**Dataset extract:**
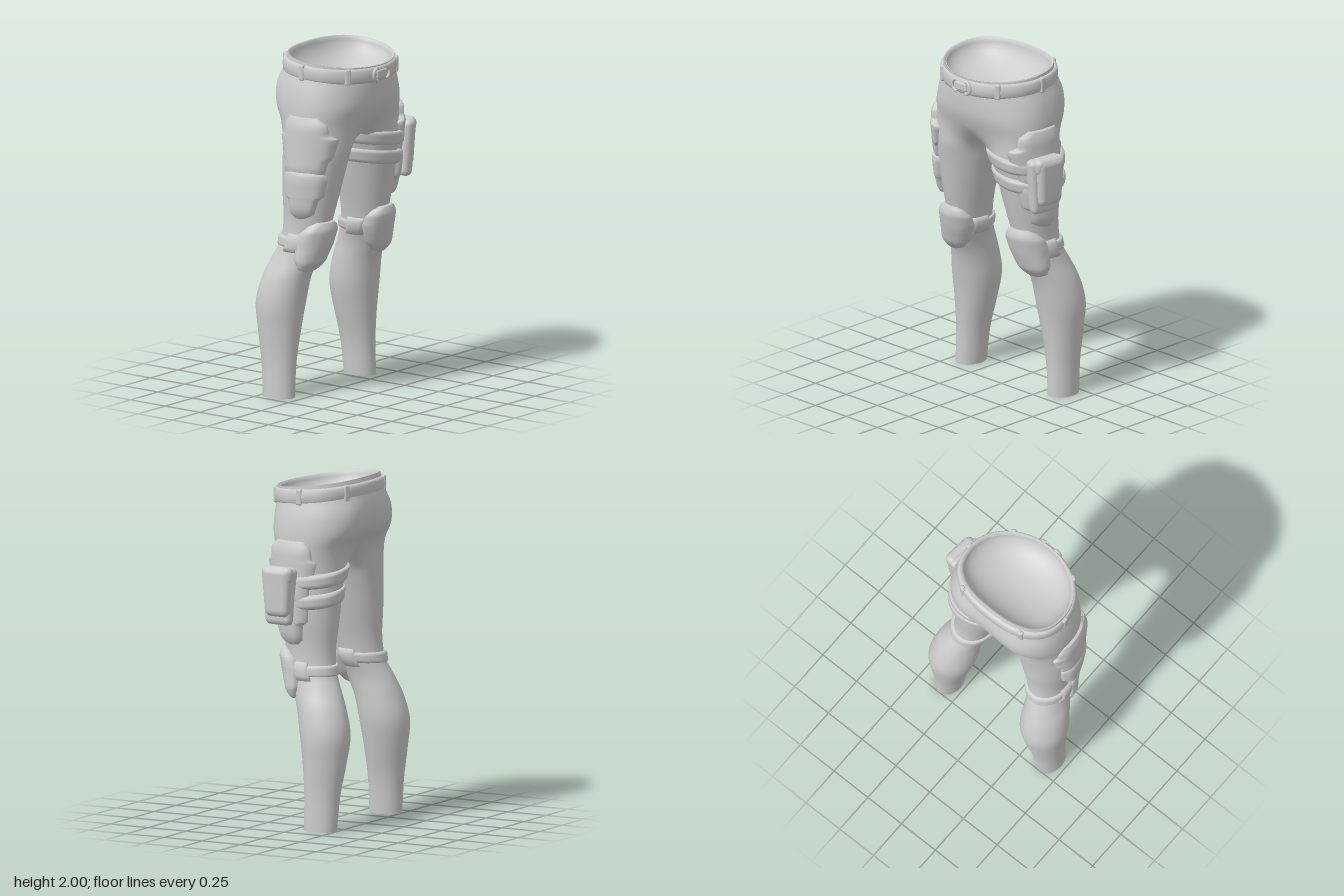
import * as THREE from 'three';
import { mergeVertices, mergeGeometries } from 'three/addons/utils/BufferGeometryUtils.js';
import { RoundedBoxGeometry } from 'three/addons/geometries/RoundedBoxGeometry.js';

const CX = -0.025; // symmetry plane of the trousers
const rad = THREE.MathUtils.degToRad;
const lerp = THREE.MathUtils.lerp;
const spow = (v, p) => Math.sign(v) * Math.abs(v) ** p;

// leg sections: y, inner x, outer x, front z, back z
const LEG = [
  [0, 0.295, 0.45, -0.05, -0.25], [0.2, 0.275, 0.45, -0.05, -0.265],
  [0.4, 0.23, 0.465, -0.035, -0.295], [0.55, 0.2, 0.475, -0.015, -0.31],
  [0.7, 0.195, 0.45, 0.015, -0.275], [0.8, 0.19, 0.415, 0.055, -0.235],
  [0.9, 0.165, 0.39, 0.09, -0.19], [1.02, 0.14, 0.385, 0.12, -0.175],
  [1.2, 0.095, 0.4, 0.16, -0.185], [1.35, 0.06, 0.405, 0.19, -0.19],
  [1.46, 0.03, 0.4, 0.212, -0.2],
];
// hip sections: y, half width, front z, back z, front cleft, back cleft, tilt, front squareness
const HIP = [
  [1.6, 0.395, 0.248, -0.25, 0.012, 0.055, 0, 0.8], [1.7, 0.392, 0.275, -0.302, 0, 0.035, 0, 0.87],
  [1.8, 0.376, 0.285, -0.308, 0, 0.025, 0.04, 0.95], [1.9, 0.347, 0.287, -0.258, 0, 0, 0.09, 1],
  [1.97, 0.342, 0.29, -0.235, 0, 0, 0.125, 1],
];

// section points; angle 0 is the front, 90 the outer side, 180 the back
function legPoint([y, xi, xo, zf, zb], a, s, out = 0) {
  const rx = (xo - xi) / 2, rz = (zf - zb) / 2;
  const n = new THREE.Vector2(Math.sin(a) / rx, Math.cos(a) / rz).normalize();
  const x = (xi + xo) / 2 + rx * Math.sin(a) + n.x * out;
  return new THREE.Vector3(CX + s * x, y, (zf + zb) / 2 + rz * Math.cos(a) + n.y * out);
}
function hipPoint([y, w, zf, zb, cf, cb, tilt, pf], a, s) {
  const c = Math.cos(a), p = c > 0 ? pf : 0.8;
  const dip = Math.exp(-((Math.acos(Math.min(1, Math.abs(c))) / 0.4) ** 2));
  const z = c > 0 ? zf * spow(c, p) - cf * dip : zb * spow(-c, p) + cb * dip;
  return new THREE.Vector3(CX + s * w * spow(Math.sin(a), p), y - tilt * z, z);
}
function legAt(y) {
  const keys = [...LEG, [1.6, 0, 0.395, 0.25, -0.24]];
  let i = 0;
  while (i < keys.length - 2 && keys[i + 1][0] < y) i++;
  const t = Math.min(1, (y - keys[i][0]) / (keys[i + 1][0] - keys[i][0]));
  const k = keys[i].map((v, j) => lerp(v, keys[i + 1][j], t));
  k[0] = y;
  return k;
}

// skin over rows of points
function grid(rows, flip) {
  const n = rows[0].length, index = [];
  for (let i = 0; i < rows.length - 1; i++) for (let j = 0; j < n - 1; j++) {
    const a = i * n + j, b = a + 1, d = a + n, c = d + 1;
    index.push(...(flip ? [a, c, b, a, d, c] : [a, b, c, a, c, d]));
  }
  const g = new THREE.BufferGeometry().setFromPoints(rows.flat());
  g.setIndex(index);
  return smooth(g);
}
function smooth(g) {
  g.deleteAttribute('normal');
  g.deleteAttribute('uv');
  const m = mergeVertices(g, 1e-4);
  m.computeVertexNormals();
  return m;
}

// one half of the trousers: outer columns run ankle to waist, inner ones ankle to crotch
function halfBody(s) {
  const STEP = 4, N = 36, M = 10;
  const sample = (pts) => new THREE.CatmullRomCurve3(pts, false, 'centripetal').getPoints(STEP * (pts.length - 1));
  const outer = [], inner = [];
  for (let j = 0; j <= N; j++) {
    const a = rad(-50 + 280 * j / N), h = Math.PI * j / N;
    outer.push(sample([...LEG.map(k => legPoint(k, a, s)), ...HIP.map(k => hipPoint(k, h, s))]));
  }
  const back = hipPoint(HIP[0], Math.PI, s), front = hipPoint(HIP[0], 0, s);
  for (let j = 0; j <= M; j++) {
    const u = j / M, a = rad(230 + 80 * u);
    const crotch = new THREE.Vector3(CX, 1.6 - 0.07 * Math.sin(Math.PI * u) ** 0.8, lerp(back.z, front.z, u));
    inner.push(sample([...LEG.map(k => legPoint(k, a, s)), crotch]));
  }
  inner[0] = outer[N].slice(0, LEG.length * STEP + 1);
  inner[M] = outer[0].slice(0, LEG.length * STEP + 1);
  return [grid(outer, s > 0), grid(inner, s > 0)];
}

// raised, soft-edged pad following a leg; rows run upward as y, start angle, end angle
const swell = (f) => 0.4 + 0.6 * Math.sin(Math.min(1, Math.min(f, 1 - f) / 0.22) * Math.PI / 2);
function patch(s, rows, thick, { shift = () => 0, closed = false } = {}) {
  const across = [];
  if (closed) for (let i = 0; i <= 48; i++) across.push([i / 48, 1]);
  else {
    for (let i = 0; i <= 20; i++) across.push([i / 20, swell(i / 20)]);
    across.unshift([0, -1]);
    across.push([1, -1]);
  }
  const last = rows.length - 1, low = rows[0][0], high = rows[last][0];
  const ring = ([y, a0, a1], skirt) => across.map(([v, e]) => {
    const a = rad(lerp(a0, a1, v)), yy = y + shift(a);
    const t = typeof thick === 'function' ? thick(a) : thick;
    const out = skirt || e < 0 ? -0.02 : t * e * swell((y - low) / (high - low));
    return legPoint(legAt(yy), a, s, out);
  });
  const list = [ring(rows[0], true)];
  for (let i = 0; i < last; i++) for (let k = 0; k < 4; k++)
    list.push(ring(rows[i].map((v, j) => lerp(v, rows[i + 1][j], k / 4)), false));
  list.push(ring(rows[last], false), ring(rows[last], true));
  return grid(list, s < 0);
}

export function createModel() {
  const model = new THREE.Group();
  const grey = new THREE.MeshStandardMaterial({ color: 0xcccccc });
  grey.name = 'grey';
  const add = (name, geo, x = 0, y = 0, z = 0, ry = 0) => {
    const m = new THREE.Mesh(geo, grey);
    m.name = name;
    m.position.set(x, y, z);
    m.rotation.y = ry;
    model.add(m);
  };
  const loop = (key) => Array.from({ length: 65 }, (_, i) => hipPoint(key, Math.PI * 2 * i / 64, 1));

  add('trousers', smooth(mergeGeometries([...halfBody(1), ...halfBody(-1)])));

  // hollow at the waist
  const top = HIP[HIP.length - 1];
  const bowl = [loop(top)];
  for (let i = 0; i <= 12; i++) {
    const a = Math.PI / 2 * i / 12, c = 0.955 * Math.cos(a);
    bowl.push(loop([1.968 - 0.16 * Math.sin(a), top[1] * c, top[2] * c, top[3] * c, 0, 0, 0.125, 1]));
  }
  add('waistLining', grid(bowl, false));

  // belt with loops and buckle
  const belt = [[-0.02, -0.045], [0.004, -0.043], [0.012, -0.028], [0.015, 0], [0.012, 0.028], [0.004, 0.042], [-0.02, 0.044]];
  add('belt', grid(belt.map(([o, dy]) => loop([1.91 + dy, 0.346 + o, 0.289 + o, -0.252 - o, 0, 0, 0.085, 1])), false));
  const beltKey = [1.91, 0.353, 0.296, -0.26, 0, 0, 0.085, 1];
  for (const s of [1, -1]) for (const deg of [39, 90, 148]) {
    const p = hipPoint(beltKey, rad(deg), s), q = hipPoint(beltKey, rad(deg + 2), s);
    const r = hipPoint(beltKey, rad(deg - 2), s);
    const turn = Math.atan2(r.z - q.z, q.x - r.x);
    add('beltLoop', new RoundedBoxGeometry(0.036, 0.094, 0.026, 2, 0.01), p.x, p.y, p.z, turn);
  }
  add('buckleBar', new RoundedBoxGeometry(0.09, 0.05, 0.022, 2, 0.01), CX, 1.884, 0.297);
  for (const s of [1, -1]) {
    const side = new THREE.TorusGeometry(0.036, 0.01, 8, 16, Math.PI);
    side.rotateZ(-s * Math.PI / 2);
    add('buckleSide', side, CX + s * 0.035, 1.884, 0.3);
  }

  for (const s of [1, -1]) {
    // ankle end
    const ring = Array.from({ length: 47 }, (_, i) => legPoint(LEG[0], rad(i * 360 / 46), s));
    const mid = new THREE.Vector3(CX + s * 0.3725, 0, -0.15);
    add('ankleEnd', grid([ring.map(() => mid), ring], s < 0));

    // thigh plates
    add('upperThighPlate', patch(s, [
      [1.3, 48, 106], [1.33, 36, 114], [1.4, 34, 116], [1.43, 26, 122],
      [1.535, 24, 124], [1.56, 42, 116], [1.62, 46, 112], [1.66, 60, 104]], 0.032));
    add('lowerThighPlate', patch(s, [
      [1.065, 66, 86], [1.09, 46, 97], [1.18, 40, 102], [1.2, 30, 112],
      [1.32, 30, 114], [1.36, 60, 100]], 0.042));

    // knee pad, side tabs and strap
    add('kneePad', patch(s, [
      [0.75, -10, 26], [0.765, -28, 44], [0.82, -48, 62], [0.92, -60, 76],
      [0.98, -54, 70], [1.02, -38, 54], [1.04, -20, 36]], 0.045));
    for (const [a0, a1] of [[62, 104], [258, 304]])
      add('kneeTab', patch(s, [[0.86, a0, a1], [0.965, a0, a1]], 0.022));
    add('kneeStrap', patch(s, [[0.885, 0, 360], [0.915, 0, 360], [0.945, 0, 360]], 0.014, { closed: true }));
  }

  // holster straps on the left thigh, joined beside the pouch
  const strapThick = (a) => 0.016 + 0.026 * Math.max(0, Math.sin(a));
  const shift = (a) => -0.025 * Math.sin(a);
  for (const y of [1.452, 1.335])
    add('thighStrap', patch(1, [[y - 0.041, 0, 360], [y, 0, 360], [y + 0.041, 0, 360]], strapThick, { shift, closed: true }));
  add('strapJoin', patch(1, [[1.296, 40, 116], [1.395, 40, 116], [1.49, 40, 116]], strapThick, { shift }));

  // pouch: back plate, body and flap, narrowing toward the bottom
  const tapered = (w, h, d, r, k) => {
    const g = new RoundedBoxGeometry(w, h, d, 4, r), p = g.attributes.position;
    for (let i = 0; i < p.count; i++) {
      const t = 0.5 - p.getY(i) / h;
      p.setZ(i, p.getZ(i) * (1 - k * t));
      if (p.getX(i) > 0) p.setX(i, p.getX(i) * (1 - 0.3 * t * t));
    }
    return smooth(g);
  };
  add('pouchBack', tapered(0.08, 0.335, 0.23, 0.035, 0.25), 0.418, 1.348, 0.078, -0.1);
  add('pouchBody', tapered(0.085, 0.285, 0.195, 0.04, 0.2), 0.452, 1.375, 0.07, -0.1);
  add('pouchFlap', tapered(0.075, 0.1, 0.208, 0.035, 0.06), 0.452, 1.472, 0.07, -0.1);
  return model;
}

**Your goal:** When the word "hipPoint" turns up on a line of the material above, copy that line.

**Finished exercise:**
function hipPoint([y, w, zf, zb, cf, cb, tilt, pf], a, s) {
    outer.push(sample([...LEG.map(k => legPoint(k, a, s)), ...HIP.map(k => hipPoint(k, h, s))]));
  const back = hipPoint(HIP[0], Math.PI, s), front = hipPoint(HIP[0], 0, s);
  const loop = (key) => Array.from({ length: 65 }, (_, i) => hipPoint(key, Math.PI * 2 * i / 64, 1));
    const p = hipPoint(beltKey, rad(deg), s), q = hipPoint(beltKey, rad(deg + 2), s);
    const r = hipPoint(beltKey, rad(deg - 2), s);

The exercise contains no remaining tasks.